## What you have to do
Check each line below for the word "curve" and give the number of lines that have it, nothing more.

[Dataset entries]
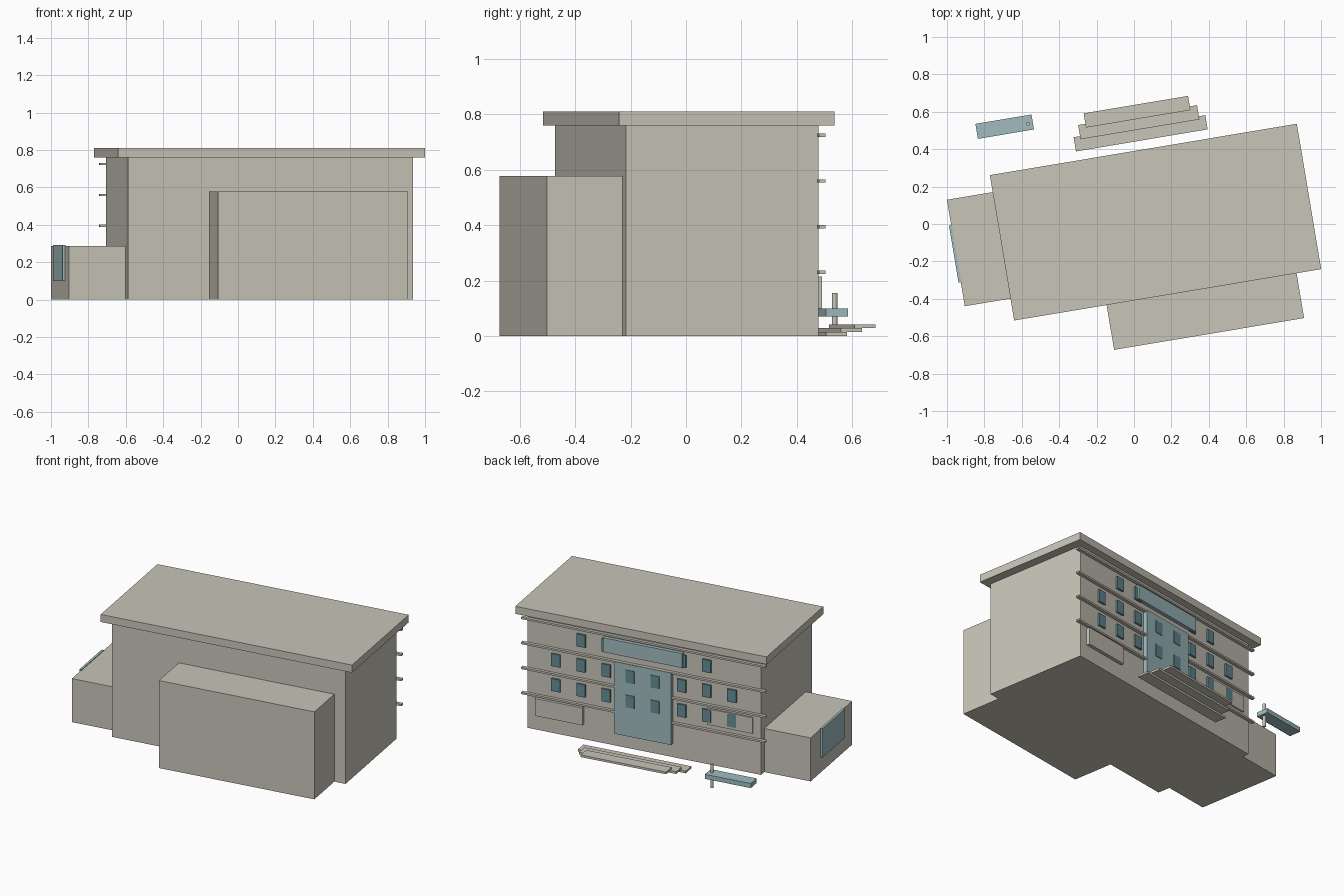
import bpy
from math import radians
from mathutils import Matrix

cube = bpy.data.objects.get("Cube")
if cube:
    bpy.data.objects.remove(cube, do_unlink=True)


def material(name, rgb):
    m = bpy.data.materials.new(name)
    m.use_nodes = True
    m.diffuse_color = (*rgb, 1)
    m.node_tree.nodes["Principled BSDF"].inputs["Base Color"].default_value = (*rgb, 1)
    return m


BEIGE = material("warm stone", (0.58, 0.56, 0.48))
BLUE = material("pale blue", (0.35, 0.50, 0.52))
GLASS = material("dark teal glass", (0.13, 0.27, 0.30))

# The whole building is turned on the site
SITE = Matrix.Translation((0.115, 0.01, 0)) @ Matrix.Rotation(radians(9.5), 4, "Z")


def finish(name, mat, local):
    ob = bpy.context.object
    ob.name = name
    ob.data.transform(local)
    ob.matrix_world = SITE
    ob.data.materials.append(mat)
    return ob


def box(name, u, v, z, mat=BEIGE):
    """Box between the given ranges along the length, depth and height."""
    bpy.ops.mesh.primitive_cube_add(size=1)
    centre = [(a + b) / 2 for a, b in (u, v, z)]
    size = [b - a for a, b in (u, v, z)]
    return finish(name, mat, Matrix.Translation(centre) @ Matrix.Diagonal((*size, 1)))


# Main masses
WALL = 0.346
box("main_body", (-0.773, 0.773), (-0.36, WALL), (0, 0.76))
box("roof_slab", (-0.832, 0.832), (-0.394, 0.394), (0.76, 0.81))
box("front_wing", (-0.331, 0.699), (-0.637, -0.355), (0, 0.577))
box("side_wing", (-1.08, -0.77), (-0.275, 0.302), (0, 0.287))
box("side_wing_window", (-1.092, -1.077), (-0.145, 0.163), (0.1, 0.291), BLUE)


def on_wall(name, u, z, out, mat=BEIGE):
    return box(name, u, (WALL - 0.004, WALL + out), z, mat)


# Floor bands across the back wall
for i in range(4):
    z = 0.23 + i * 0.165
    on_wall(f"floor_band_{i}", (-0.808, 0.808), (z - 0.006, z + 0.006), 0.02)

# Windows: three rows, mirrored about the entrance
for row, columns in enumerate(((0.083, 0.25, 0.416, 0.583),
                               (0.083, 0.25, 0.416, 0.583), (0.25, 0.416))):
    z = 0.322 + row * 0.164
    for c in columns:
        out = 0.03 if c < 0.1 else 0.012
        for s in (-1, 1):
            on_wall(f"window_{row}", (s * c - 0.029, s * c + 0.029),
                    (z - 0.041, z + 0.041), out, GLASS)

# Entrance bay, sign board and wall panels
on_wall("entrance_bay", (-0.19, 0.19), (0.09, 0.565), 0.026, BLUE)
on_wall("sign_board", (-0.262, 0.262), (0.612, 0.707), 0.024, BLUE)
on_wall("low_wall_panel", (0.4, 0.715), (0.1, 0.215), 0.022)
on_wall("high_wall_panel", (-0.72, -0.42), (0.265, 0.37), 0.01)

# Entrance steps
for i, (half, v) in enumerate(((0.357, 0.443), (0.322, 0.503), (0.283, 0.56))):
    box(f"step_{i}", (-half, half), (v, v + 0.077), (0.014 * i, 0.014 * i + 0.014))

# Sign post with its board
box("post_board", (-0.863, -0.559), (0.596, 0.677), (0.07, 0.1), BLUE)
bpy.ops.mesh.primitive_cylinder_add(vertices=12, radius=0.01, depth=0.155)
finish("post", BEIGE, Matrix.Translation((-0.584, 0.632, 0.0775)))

...

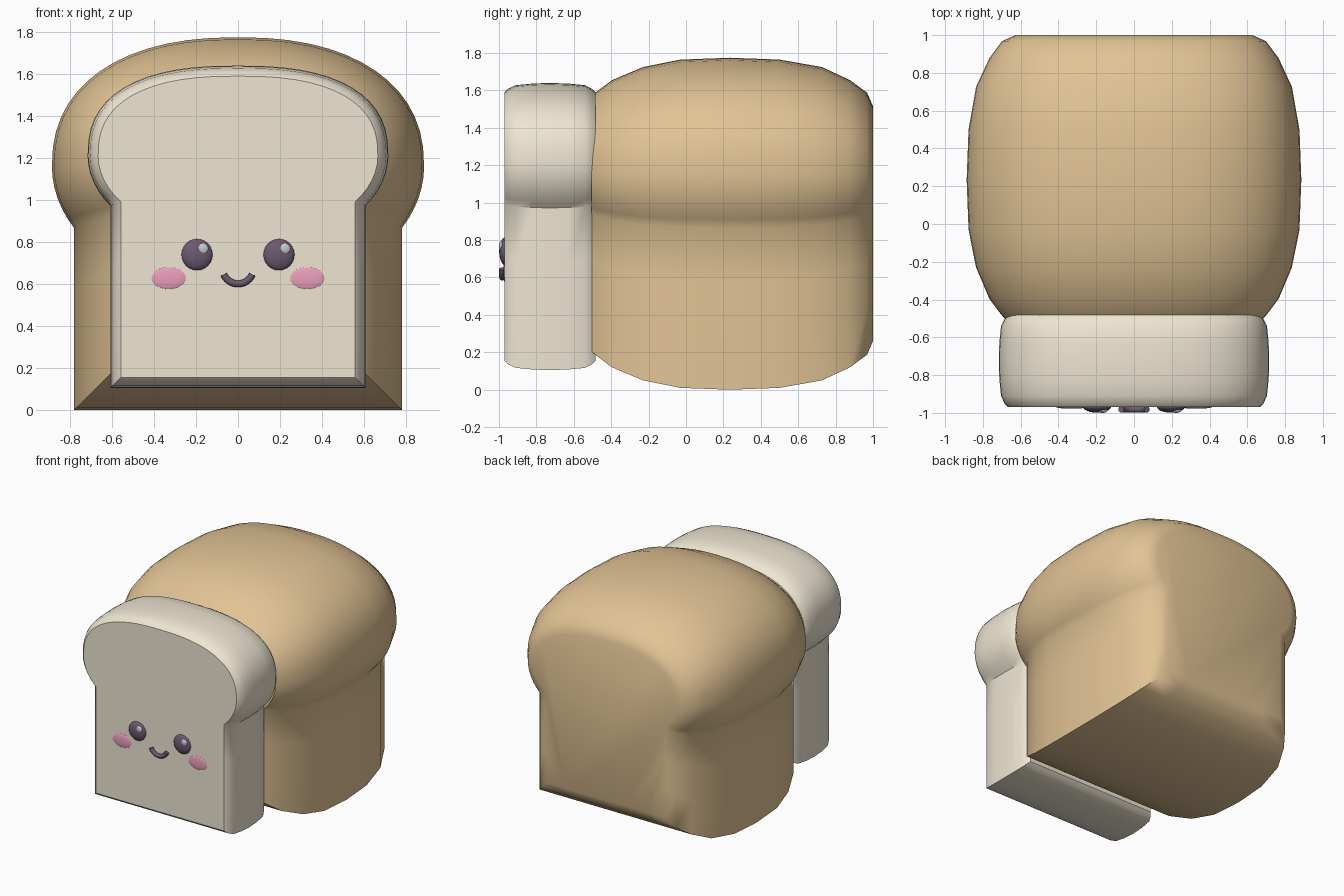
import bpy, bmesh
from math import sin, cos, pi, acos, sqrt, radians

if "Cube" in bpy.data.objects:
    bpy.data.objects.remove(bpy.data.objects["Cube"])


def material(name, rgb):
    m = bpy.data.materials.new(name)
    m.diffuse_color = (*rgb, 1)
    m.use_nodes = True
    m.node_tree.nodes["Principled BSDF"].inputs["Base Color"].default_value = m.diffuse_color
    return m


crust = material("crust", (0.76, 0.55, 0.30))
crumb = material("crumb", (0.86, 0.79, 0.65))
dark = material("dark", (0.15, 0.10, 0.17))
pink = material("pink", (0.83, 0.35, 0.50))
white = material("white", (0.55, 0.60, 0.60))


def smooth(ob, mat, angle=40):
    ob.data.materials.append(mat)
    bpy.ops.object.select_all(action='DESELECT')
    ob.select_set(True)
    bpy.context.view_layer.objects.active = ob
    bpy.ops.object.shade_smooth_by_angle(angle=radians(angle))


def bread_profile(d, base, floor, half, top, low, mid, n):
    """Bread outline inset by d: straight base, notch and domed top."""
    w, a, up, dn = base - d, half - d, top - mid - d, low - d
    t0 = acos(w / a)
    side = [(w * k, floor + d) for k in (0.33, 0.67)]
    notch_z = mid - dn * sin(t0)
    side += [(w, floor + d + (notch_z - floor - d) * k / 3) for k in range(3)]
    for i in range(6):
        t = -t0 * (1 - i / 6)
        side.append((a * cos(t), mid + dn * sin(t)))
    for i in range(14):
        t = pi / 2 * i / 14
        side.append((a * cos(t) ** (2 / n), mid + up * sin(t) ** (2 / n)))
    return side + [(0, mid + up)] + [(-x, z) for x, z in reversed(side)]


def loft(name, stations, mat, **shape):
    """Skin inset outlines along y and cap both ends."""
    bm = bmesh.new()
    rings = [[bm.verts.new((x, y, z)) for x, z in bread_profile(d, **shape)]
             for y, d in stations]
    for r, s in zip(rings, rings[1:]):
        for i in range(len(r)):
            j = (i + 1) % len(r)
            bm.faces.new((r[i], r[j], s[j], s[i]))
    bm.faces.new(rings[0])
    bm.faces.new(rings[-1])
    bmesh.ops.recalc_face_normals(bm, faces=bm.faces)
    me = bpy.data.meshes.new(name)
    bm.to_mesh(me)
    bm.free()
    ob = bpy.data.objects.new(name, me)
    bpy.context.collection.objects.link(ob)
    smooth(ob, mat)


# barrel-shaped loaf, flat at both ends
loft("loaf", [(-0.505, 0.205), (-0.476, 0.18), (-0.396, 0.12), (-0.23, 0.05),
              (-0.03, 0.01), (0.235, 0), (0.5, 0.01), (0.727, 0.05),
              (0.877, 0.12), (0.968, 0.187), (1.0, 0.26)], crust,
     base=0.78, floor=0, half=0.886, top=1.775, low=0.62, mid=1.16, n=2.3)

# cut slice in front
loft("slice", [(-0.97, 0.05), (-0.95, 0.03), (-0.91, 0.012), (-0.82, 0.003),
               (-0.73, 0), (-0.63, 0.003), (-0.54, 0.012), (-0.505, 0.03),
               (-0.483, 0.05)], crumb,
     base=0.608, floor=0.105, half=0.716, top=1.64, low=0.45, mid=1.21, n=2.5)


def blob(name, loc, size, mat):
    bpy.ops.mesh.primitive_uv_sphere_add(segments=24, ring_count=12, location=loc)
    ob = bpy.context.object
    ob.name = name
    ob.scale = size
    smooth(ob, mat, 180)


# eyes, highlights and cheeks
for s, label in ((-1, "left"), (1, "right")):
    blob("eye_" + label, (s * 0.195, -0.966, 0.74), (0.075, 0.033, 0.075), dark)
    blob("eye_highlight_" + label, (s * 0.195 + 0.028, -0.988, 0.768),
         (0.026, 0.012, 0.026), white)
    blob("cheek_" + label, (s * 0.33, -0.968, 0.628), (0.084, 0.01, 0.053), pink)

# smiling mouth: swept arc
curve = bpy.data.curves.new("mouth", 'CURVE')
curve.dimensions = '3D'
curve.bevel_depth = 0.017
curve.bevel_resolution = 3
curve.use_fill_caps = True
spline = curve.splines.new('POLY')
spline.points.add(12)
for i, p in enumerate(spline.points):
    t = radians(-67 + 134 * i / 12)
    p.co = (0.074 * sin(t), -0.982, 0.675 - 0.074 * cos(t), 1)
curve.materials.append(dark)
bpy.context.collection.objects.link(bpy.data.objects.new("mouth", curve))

## Solution to the exercise
8